▶ **EXERCISE REQUIREMENTS**
Please return only the lines from the one holding "a, b = Vector(a), Vector(b)" through the one holding "curve.materials.append(grey)", exactly as they appear in the records below, both ends included.

▶ **GIVEN DATA**
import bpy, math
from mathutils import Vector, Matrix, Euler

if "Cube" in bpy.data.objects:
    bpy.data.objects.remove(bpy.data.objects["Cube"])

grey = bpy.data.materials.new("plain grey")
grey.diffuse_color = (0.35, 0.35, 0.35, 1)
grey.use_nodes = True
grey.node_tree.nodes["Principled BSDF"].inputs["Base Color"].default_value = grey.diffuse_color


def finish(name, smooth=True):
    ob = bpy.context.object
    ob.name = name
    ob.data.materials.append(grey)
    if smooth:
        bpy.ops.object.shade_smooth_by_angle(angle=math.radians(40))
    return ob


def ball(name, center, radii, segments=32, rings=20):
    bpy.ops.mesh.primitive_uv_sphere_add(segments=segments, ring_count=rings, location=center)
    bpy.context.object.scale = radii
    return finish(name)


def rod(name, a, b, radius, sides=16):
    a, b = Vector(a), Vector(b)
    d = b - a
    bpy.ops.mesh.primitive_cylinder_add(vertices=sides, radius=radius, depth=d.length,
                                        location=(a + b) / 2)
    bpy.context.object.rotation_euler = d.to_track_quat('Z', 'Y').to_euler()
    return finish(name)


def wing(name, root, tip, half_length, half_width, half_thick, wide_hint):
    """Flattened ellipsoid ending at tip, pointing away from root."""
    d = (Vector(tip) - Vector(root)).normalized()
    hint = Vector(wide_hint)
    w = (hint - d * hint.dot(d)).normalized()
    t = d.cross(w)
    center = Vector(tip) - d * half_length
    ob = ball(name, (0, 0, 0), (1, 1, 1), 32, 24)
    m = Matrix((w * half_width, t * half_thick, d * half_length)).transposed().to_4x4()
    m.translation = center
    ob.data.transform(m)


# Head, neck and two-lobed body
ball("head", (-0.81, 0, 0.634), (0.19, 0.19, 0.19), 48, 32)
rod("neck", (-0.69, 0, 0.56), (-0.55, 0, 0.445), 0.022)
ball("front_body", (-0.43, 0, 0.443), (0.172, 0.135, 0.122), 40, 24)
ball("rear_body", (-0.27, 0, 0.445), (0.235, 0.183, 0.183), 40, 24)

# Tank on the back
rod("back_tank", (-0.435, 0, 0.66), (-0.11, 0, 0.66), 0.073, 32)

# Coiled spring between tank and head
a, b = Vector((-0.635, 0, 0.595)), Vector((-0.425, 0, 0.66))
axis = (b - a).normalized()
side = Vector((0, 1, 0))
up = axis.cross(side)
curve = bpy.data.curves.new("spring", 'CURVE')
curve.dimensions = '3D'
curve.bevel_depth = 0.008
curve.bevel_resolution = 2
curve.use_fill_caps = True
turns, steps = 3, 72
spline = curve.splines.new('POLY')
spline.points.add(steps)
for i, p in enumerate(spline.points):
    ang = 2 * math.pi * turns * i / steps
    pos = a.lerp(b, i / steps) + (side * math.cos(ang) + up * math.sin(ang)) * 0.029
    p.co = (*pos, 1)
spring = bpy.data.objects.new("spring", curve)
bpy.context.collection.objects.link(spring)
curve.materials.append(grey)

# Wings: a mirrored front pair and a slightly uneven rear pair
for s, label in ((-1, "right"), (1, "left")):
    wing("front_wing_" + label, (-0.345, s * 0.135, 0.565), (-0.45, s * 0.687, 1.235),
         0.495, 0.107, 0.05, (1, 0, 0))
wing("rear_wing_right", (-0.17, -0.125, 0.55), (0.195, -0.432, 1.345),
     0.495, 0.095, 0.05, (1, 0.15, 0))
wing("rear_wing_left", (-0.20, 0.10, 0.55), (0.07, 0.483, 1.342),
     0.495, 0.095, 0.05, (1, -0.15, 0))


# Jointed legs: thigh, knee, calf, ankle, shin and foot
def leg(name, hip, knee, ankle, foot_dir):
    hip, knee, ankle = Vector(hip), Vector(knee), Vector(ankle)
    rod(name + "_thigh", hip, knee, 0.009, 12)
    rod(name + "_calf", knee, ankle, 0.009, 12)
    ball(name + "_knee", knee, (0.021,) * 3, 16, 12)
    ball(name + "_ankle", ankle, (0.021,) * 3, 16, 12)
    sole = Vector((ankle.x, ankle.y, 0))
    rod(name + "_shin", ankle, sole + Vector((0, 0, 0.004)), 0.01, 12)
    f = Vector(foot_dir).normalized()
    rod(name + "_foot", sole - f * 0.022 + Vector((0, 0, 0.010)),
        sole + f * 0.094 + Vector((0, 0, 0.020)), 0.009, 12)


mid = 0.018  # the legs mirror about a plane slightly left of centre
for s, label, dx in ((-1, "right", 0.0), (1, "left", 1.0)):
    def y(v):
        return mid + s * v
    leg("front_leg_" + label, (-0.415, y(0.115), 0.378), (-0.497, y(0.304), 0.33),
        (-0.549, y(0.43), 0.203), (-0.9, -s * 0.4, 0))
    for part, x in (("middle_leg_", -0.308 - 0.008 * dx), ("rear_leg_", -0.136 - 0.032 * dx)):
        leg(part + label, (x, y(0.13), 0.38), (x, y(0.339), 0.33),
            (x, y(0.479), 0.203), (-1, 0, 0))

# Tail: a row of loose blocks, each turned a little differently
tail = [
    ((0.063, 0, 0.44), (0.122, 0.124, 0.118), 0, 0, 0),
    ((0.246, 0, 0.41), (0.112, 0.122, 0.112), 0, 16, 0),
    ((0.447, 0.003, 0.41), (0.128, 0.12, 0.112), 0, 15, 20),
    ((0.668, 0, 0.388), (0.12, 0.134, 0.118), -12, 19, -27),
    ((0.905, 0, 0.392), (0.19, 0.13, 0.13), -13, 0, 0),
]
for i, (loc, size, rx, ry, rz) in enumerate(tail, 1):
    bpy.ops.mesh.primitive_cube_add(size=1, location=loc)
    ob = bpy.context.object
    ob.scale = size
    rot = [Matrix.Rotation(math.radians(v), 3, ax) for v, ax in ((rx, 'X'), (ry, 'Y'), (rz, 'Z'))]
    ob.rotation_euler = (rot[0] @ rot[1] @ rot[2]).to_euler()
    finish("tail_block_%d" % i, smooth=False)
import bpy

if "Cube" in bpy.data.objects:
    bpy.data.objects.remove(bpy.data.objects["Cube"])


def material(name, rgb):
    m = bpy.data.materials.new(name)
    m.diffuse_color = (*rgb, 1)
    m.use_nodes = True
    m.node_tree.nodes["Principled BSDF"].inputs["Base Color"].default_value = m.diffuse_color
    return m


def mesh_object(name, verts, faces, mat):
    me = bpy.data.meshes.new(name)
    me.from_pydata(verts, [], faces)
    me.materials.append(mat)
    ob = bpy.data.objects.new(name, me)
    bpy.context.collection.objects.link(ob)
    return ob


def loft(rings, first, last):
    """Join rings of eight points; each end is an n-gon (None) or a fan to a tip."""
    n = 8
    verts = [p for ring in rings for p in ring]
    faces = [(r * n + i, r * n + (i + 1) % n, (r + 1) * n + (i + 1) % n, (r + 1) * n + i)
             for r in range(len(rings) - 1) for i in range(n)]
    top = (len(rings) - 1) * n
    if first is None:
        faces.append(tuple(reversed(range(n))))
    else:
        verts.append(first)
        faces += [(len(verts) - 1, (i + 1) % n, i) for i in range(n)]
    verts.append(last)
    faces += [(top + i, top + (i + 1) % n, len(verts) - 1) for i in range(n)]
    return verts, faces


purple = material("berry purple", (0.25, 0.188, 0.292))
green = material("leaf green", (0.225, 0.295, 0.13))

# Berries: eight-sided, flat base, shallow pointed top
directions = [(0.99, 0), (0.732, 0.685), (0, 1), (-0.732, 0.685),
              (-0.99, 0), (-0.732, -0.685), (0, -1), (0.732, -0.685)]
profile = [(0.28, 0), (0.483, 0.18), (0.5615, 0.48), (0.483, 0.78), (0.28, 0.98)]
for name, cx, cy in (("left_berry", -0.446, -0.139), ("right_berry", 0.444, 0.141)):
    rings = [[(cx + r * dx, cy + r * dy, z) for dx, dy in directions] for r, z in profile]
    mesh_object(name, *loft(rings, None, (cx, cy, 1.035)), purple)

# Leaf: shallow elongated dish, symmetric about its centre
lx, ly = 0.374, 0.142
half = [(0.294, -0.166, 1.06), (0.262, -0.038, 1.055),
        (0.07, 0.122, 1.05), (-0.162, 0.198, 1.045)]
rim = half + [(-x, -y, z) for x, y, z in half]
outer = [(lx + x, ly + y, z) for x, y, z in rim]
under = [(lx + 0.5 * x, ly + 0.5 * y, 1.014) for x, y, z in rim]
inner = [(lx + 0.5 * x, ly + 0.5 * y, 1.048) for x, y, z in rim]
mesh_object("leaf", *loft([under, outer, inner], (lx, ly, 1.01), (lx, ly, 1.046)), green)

▶ **ANSWER BOX**
    a, b = Vector(a), Vector(b)
    d = b - a
    bpy.ops.mesh.primitive_cylinder_add(vertices=sides, radius=radius, depth=d.length,
                                        location=(a + b) / 2)
    bpy.context.object.rotation_euler = d.to_track_quat('Z', 'Y').to_euler()
    return finish(name)


def wing(name, root, tip, half_length, half_width, half_thick, wide_hint):
    """Flattened ellipsoid ending at tip, pointing away from root."""
    d = (Vector(tip) - Vector(root)).normalized()
    hint = Vector(wide_hint)
    w = (hint - d * hint.dot(d)).normalized()
    t = d.cross(w)
    center = Vector(tip) - d * half_length
    ob = ball(name, (0, 0, 0), (1, 1, 1), 32, 24)
    m = Matrix((w * half_width, t * half_thick, d * half_length)).transposed().to_4x4()
    m.translation = center
    ob.data.transform(m)


# Head, neck and two-lobed body
ball("head", (-0.81, 0, 0.634), (0.19, 0.19, 0.19), 48, 32)
rod("neck", (-0.69, 0, 0.56), (-0.55, 0, 0.445), 0.022)
ball("front_body", (-0.43, 0, 0.443), (0.172, 0.135, 0.122), 40, 24)
ball("rear_body", (-0.27, 0, 0.445), (0.235, 0.183, 0.183), 40, 24)

# Tank on the back
rod("back_tank", (-0.435, 0, 0.66), (-0.11, 0, 0.66), 0.073, 32)

# Coiled spring between tank and head
a, b = Vector((-0.635, 0, 0.595)), Vector((-0.425, 0, 0.66))
axis = (b - a).normalized()
side = Vector((0, 1, 0))
up = axis.cross(side)
curve = bpy.data.curves.new("spring", 'CURVE')
curve.dimensions = '3D'
curve.bevel_depth = 0.008
curve.bevel_resolution = 2
curve.use_fill_caps = True
turns, steps = 3, 72
spline = curve.splines.new('POLY')
spline.points.add(steps)
for i, p in enumerate(spline.points):
    ang = 2 * math.pi * turns * i / steps
    pos = a.lerp(b, i / steps) + (side * math.cos(ang) + up * math.sin(ang)) * 0.029
    p.co = (*pos, 1)
spring = bpy.data.objects.new("spring", curve)
bpy.context.collection.objects.link(spring)
curve.materials.append(grey)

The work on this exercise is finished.